START DATASET RECORDS

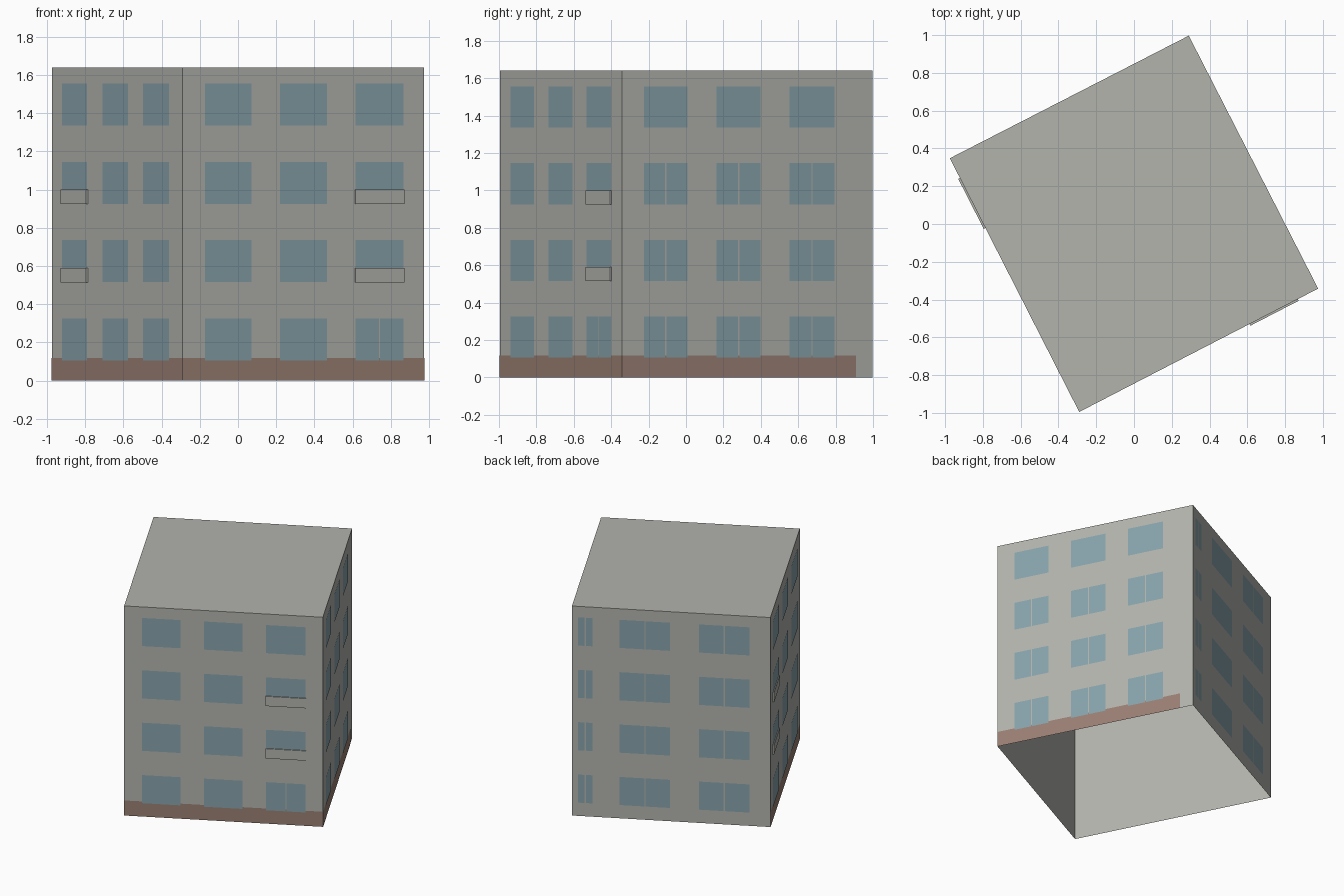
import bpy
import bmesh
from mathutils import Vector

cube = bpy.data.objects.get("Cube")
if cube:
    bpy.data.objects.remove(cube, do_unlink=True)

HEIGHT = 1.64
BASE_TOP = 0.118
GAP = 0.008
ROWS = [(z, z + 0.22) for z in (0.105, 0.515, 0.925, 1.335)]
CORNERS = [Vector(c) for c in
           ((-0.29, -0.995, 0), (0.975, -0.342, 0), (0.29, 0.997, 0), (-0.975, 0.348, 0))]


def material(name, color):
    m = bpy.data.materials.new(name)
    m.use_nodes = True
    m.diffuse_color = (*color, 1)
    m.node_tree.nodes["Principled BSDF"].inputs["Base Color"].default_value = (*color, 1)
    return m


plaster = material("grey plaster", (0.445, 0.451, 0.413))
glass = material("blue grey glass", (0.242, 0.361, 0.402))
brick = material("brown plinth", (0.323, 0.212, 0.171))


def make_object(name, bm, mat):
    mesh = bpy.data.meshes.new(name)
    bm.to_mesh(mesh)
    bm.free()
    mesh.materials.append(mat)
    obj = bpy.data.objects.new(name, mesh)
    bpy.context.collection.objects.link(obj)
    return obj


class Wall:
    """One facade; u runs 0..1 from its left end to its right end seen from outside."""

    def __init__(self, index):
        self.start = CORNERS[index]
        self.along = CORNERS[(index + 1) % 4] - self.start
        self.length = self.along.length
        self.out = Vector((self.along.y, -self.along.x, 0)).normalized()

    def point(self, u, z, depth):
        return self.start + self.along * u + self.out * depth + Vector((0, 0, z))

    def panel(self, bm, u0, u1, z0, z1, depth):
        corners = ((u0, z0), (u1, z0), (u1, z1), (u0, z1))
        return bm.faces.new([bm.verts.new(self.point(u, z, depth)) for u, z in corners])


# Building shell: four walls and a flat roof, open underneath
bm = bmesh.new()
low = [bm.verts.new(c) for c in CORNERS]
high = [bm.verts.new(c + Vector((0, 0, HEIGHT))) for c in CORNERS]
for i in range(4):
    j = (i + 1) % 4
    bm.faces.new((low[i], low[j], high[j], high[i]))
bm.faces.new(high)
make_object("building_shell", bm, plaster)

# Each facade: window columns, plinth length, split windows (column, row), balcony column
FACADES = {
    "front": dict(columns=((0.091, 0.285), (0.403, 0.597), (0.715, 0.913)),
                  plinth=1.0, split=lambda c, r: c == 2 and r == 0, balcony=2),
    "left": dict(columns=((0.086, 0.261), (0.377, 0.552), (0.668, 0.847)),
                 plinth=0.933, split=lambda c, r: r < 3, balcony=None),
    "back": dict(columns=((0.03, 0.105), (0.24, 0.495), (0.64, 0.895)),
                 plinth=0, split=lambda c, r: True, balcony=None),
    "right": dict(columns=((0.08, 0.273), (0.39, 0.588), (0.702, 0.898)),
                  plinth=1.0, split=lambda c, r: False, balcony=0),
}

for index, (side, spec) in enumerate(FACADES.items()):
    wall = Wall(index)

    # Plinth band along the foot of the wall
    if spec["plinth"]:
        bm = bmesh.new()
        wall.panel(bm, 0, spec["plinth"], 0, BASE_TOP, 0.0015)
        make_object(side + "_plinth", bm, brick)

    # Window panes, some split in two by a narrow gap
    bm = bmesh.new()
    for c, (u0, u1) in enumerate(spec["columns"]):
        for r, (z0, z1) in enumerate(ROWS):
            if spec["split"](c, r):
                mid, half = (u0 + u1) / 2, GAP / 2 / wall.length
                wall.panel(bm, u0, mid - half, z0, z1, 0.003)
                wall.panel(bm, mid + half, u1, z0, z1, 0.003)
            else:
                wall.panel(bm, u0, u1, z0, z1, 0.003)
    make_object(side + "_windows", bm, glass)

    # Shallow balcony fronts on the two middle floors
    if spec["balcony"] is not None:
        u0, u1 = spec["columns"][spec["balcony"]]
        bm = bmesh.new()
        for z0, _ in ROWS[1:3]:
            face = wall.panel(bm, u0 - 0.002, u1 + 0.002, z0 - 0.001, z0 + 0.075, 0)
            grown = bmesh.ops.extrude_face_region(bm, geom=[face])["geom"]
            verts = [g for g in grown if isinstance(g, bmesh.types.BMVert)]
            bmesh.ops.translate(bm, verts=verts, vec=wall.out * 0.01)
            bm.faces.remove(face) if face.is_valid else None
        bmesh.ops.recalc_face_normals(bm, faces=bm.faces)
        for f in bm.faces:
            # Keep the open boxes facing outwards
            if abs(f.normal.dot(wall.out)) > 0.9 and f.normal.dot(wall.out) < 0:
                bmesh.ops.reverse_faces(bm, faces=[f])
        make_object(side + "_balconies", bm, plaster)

END DATASET RECORDS
START DATASET RECORDS

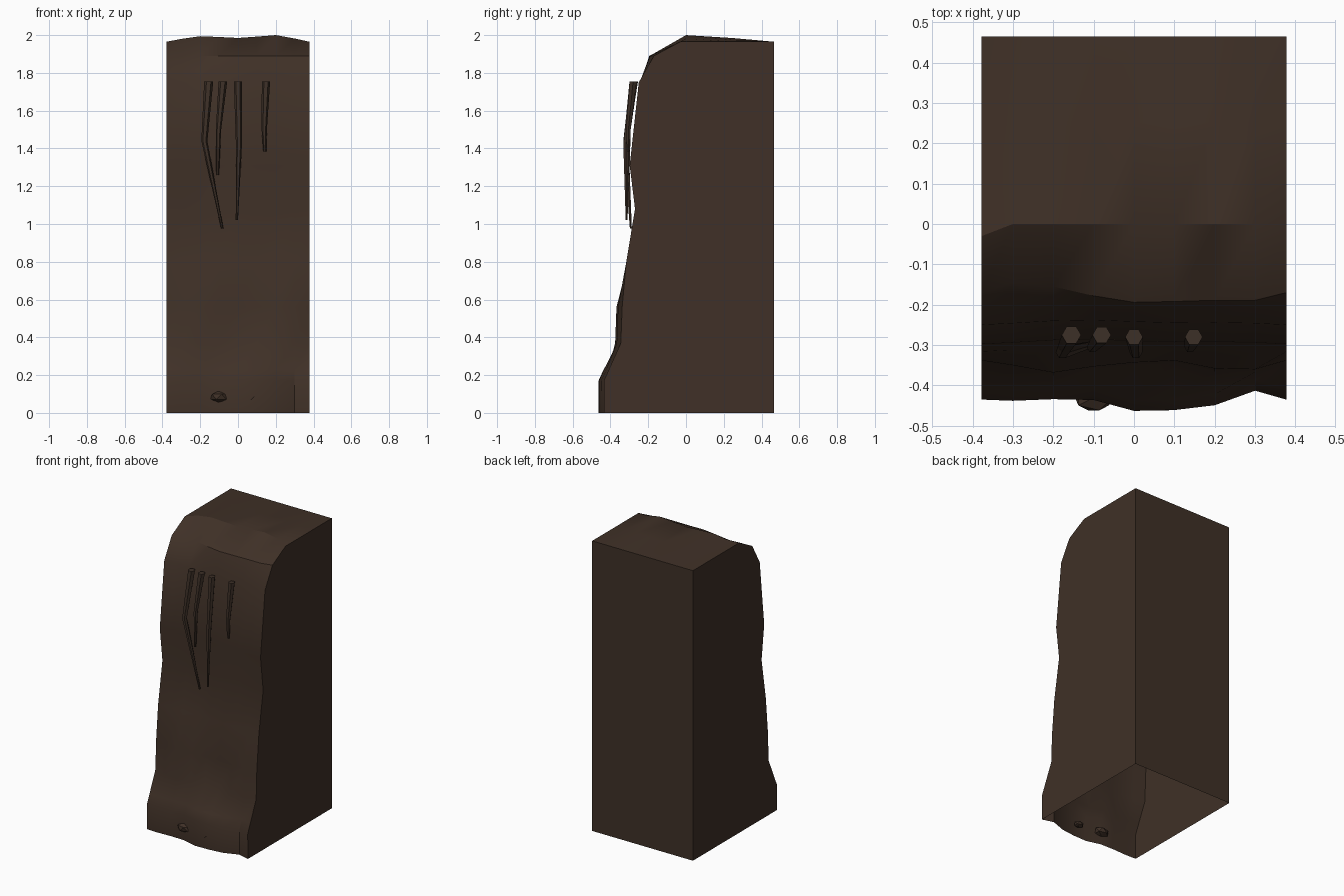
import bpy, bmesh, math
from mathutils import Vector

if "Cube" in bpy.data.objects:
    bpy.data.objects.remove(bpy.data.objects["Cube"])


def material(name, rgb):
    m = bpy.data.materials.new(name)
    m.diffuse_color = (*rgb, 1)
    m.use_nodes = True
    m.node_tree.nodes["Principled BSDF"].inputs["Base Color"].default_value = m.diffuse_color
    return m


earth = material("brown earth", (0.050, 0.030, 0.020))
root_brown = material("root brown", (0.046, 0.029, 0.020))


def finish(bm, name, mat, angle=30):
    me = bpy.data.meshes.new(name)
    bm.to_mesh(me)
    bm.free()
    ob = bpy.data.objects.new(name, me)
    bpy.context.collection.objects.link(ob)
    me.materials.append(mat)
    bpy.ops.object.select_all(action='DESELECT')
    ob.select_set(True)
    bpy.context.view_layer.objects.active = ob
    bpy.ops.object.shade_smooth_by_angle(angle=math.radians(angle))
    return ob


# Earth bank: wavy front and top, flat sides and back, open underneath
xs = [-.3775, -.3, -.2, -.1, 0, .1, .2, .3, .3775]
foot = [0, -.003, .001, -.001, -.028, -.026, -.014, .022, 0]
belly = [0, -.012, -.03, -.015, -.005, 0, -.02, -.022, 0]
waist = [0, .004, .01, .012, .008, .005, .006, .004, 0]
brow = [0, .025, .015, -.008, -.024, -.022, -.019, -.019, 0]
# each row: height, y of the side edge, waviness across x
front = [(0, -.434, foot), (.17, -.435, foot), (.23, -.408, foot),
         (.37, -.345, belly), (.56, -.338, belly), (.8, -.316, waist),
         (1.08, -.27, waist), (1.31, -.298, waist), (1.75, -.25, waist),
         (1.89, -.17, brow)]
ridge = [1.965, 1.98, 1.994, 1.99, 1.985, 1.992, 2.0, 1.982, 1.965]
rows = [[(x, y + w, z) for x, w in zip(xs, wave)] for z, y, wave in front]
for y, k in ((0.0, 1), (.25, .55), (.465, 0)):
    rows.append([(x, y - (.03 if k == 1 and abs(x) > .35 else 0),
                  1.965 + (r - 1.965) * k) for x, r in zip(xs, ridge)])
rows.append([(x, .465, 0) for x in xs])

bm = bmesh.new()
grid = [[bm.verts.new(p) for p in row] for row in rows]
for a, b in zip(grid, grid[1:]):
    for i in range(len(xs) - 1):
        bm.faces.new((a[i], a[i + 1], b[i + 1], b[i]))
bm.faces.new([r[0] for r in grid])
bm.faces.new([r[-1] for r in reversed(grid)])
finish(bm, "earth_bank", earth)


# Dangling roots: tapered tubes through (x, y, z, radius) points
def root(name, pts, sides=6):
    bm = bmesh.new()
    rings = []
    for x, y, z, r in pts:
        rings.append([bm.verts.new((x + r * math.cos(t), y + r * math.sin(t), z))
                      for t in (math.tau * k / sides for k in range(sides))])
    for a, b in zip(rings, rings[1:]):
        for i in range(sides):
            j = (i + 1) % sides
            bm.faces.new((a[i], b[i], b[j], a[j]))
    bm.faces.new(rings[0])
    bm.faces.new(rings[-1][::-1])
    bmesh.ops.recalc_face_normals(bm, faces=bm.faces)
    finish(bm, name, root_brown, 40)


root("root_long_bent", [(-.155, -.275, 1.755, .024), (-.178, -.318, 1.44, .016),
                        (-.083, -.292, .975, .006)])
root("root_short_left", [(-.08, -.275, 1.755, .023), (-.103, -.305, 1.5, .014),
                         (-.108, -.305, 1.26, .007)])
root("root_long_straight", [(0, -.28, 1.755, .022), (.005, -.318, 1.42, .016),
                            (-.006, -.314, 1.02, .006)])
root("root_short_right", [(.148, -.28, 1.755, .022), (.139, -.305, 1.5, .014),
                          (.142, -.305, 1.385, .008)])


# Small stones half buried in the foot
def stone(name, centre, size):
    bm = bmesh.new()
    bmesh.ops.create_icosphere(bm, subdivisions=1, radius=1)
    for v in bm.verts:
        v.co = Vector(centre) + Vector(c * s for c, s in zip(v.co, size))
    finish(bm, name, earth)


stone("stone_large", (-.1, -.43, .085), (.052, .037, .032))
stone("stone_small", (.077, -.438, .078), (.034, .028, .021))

END DATASET RECORDS

* WHAT THE TASK REQUIRES: The lines of the records that contain the string "split" should be located and copied.

* ANSWER BOX:
# Each facade: window columns, plinth length, split windows (column, row), balcony column
                  plinth=1.0, split=lambda c, r: c == 2 and r == 0, balcony=2),
                 plinth=0.933, split=lambda c, r: r < 3, balcony=None),
                 plinth=0, split=lambda c, r: True, balcony=None),
                  plinth=1.0, split=lambda c, r: False, balcony=0),
    # Window panes, some split in two by a narrow gap
            if spec["split"](c, r):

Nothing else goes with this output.